Scottish broccoli is clearly not scarce in supermarkets around Westminster yet.
Maybe we’re just not close enough to Christmas for politicians to care about food shortages – or perhaps the UK Government is banking on any future supply issues being resolved by importing fruit and veg from Spain or Poland?
Because it would appear that the crisis currently raging in Scottish vegetable fields, with farmers helplessly watching acre after acre of premium-quality food ripen and then rot when seasonal pickers and transport aren’t available to handle it, is being casually brushed aside.

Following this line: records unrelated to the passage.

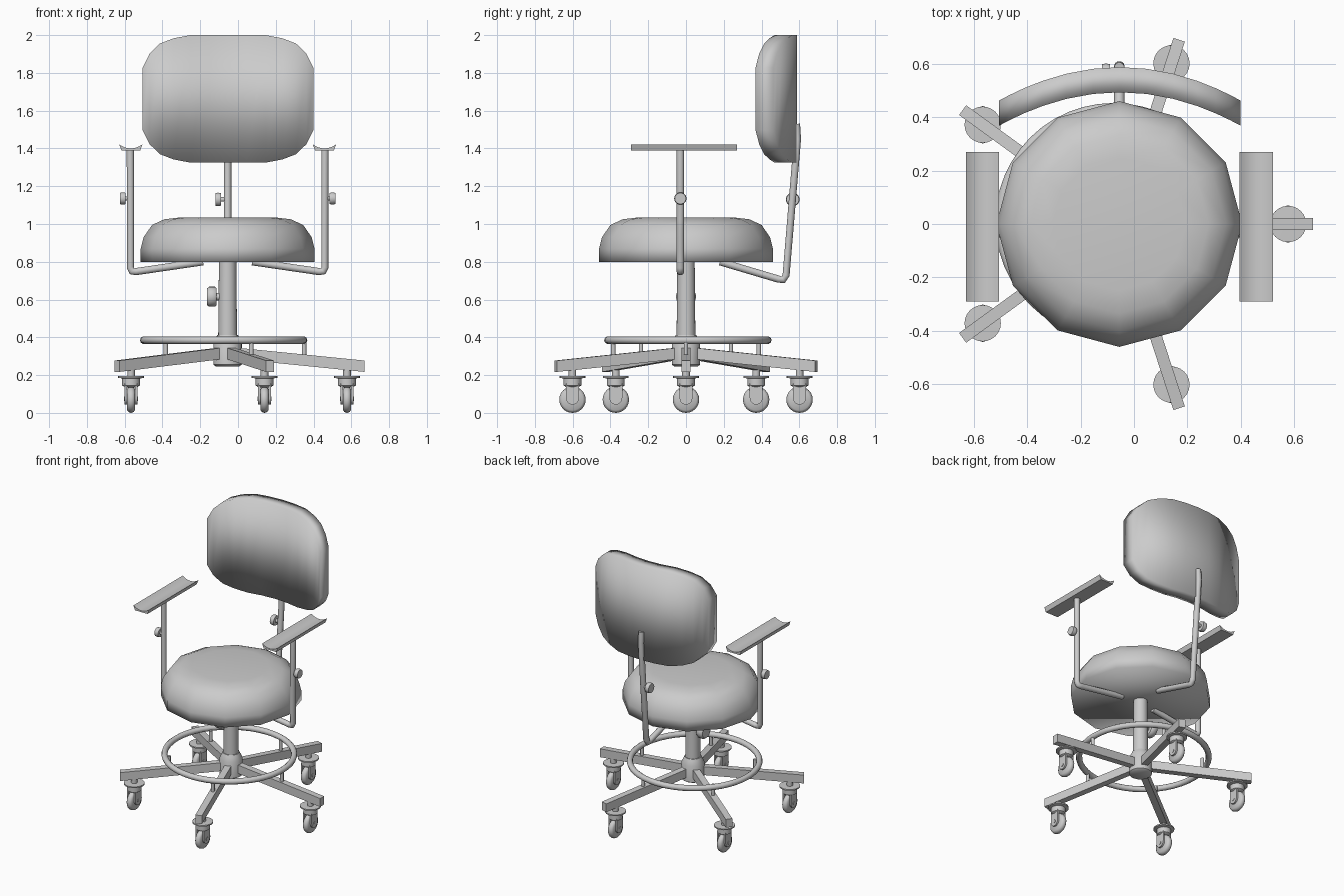
import bpy, bmesh, math
from mathutils import Matrix, Vector

if "Cube" in bpy.data.objects:
    bpy.data.objects.remove(bpy.data.objects["Cube"])

grey = bpy.data.materials.new("plain grey")
grey.use_nodes = True
colour = (0.6, 0.6, 0.6, 1)
grey.diffuse_color = colour
grey.node_tree.nodes["Principled BSDF"].inputs["Base Color"].default_value = colour

CX = -0.055  # axis of the column and seat


def finish(name, bm, smooth=True, angle=40):
    bmesh.ops.recalc_face_normals(bm, faces=bm.faces)
    mesh = bpy.data.meshes.new(name)
    bm.to_mesh(mesh)
    bm.free()
    mesh.materials.append(grey)
    ob = bpy.data.objects.new(name, mesh)
    bpy.context.collection.objects.link(ob)
    if smooth:
        bpy.ops.object.select_all(action='DESELECT')
        ob.select_set(True)
        bpy.context.view_layer.objects.active = ob
        if angle >= 180:
            bpy.ops.object.shade_smooth()
        else:
            bpy.ops.object.shade_smooth_by_angle(angle=math.radians(angle))
    return ob


def lathe(name, profile, place, sides=24, axis='Z', angle=40):
    """Turn (radius, height) points around an axis, with flat end caps."""
    bm = bmesh.new()
    rings = []
    for r, h in profile:
        turn = [2 * math.pi * k / sides for k in range(sides)]
        rings.append([bm.verts.new((r * math.cos(t), r * math.sin(t), h)) for t in turn])
    for a, b in zip(rings, rings[1:]):
        for k in range(sides):
            n = (k + 1) % sides
            bm.faces.new((a[k], a[n], b[n], b[k]))
    bm.faces.new(rings[0])
    bm.faces.new(rings[-1])
    if axis == 'X':
        bm.transform(Matrix.Rotation(math.pi / 2, 4, 'Y'))
    bm.transform(Matrix.Translation(place))
    return finish(name, bm, angle=angle)


def prism(name, outline, depth, matrix, smooth=True):
    """Extrude a closed (x, y) outline along z, centred, then place it."""
    bm = bmesh.new()
    face = bm.faces.new([bm.verts.new((x, y, -depth / 2)) for x, y in outline])
    out = bmesh.ops.extrude_face_region(bm, geom=[face])
    moved = [v for v in out["geom"] if isinstance(v, bmesh.types.BMVert)]
    bmesh.ops.translate(bm, verts=moved, vec=(0, 0, depth))
    bm.transform(matrix)
    return finish(name, bm, smooth)


def tube(name, points, radius, closed=False):
    curve = bpy.data.curves.new(name, 'CURVE')
    curve.dimensions = '3D'
    curve.bevel_depth = radius
    curve.bevel_resolution = 3
    curve.use_fill_caps = True
    spline = curve.splines.new('POLY')
    spline.points.add(len(points) - 1)
    for p, co in zip(spline.points, points):
        p.co = (*co, 1)
    spline.use_cyclic_u = closed
    spline.use_smooth = True
    curve.materials.append(grey)
    ob = bpy.data.objects.new(name, curve)
    bpy.context.collection.objects.link(ob)


# Seat cushion
lathe("seat", [(0.46, 0.80), (0.46, 0.87), (0.445, 0.93), (0.40, 0.995),
               (0.335, 1.025), (0.25, 1.035)], (CX, 0, 0), sides=12, angle=180)

# Backrest: a rounded panel bent around the sitter
half = [(0.452, 0.165), (0.415, 0.24), (0.36, 0.293), (0.29, 0.32),
        (0.2, 0.3375), (0.1, 0.3375)]
stations = [(-x, h) for x, h in half] + [(0, 0.3375)] + half[::-1]
bm = bmesh.new()
loops = []
for x, h in stations:
    bend = 0.125 * (x / 0.452) ** 2
    corners = [(0.493, -h), (0.493, h), (0.587, h), (0.587, -h)]
    loops.append([bm.verts.new((x - 0.053, y - bend, 1.6625 + z)) for y, z in corners])
for a, b in zip(loops, loops[1:]):
    for k in range(4):
        n = (k + 1) % 4
        bm.faces.new((a[k], a[n], b[n], b[k]))
bm.faces.new(loops[0])
bm.faces.new(loops[-1])
finish("backrest", bm, angle=180)

# Back support bar and its knob
tube("back_support", [(CX, 0.18, 0.80), (CX, 0.49, 0.708), (CX, 0.515, 0.705),
                      (CX, 0.53, 0.73), (CX, 0.59, 1.45), (CX, 0.585, 1.53)], 0.02)
knob = [(0.012, -0.05), (0.012, -0.03), (0.033, -0.03), (0.036, -0.015), (0.033, 0)]
lathe("back_knob", [(r, -h - 0.02) for r, h in knob], (-0.10, 0.565, 1.13), axis='X')

# Armrests
for side, label in ((1, "left"), (-1, "right")):
    x = CX + side * 0.515
    tube(label + "_arm_support", [(CX + side * 0.13, -0.03, 0.80), (x - side * 0.03, -0.03, 0.748),
                                  (x - side * 0.008, -0.03, 0.75), (x, -0.03, 0.77),
                                  (x, -0.03, 1.395)], 0.02)
    lathe(label + "_arm_knob", [(r * 0.9, side * (h + 0.055)) for r, h in knob],
          (x, -0.03, 1.135), axis='X')
    # Dished pad cross-section, extruded front to back
    top = [(-0.062 + 0.0155 * k, 0.022 * (k / 4 - 1) ** 2) for k in range(9)]
    outline = top + [(0.05, -0.01), (-0.05, -0.01)]
    pad_x = CX + side * 0.5125
    prism(label + "_arm_pad", outline, 0.56,
          Matrix.Translation((pad_x, -0.01, 1.4)) @ Matrix.Rotation(math.pi / 2, 4, 'X'))

# Column, hub and height knob
lathe("column", [(0.05, 0.38), (0.046, 0.80)], (CX, 0, 0))
lathe("hub", [(0.06, 0.245), (0.075, 0.255), (0.075, 0.37), (0.06, 0.40), (0.055, 0.412)],
      (CX, 0, 0))
lathe("height_knob", [(0.02, 0.1), (0.02, 0), (0.045, 0), (0.053, -0.01),
                      (0.053, -0.04), (0.045, -0.05)], (-0.113, 0, 0.615), axis='X')

# Foot ring
ring = [2 * math.pi * k / 48 for k in range(48)]
tube("foot_ring", [(-0.076 + 0.423 * math.cos(t), 0.01 + 0.423 * math.sin(t), 0.385)
                   for t in ring], 0.02, closed=True)

# Fork side outline: straight sides with a round lower end
fork = [(0.034, 0.155), (-0.034, 0.155)]
fork += [(-0.034 * math.cos(math.pi * k / 10), 0.078 - 0.034 * math.sin(math.pi * k / 10))
         for k in range(11)]
to_yz = Matrix(((0, 0, 1, 0), (1, 0, 0, 0), (0, 1, 0, 0), (0, 0, 0, 1)))

# Five legs, each with a ring post and a caster
for i in range(5):
    angle = math.radians(72 * i)
    out = Vector((math.cos(angle), math.sin(angle), 0))
    hub = Vector((CX, 0, 0))
    number = str(i + 1)

    # Sloping leg, extruded sideways
    leg = [(0.0, 0.29), (0.725, 0.217), (0.725, 0.277), (0.0, 0.35)]
    prism("leg_" + number, leg, 0.045, Matrix.Translation(hub)
          @ Matrix.Rotation(angle, 4, 'Z') @ Matrix.Rotation(math.pi / 2, 4, 'X'), False)

    post = hub + out * 0.405
    tube("ring_post_" + number, [(post.x, post.y, 0.29), (post.x, post.y, 0.385)], 0.012)

    # Caster: stem with plate and swivel, two fork cheeks, wheel
    spot = hub + out * 0.632
    lathe("caster_swivel_" + number,
          [(0.03, 0.135), (0.047, 0.145), (0.047, 0.182), (0.068, 0.186), (0.068, 0.195),
           (0.02, 0.196), (0.02, 0.25)], spot)
    for s in (-1, 1):
        prism("caster_fork_" + number, fork, 0.012,
              Matrix.Translation(spot + Vector((s * 0.028, 0, 0))) @ to_yz)
    lathe("caster_wheel_" + number,
          [(0.056, -0.021), (0.066, -0.013), (0.07, 0), (0.066, 0.013), (0.056, 0.021)],
          spot + Vector((0, 0, 0.07)), axis='X')
    lathe("caster_axle_" + number, [(0.012, -0.037), (0.012, 0.037)],
          spot + Vector((0, 0, 0.075)), sides=12, axis='X')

This ongoing financial disaster isn’t a result of bad weather or poor management; the loss of essential seasonal agricultural labour is largely a direct result of government policy.
The pandemic may have played a part, but freedom of movement has ended, many EU workers have left the UK, the roll-out of the Seasonal Worker Pilot (SWP) scheme was delayed until the eleventh hour this summer, and the number of visas issued to cope with demand was far too few.
And despite the industry pleading on its knees for more visas to be issued, a Home Office spokesperson told me this week: “To date the sector has used approximately two thirds of the places available, so there is no case for expanding the quota.”
The ill-informed response has infuriated farming leaders who point out that not only have labour contractors confirmed their quotas of workers will be filled long before the end of the year, growers are still waiting for hundreds of people to arrive for autumn harvests.
This crisis isn’t just about the financial consequences of the losses, which are currently £2 million and rising by the day for East of Scotland Growers alone; the impact on farmers’ mental health from seeing months of labour, investment and care for their crops can’t be overestimated.
And in just a few days the first seeds that will become Scotland’s broccoli and cauliflower harvests in 2022 are scheduled to be sown in glasshouses, which means committing another year’s resources to be poured into growing crops without any assurances that this year’s issues will be resolved by the time they ripen.
But, of course, veg growers aren’t the only sector affected by this crisis, and retail industry leaders warned on Friday that food shortages are likely to be permanent – or at least the choices we have grown to expect won’t be available in future.
The sheep grazing Fife’s fields of browning broccoli look like being the only winners this winter.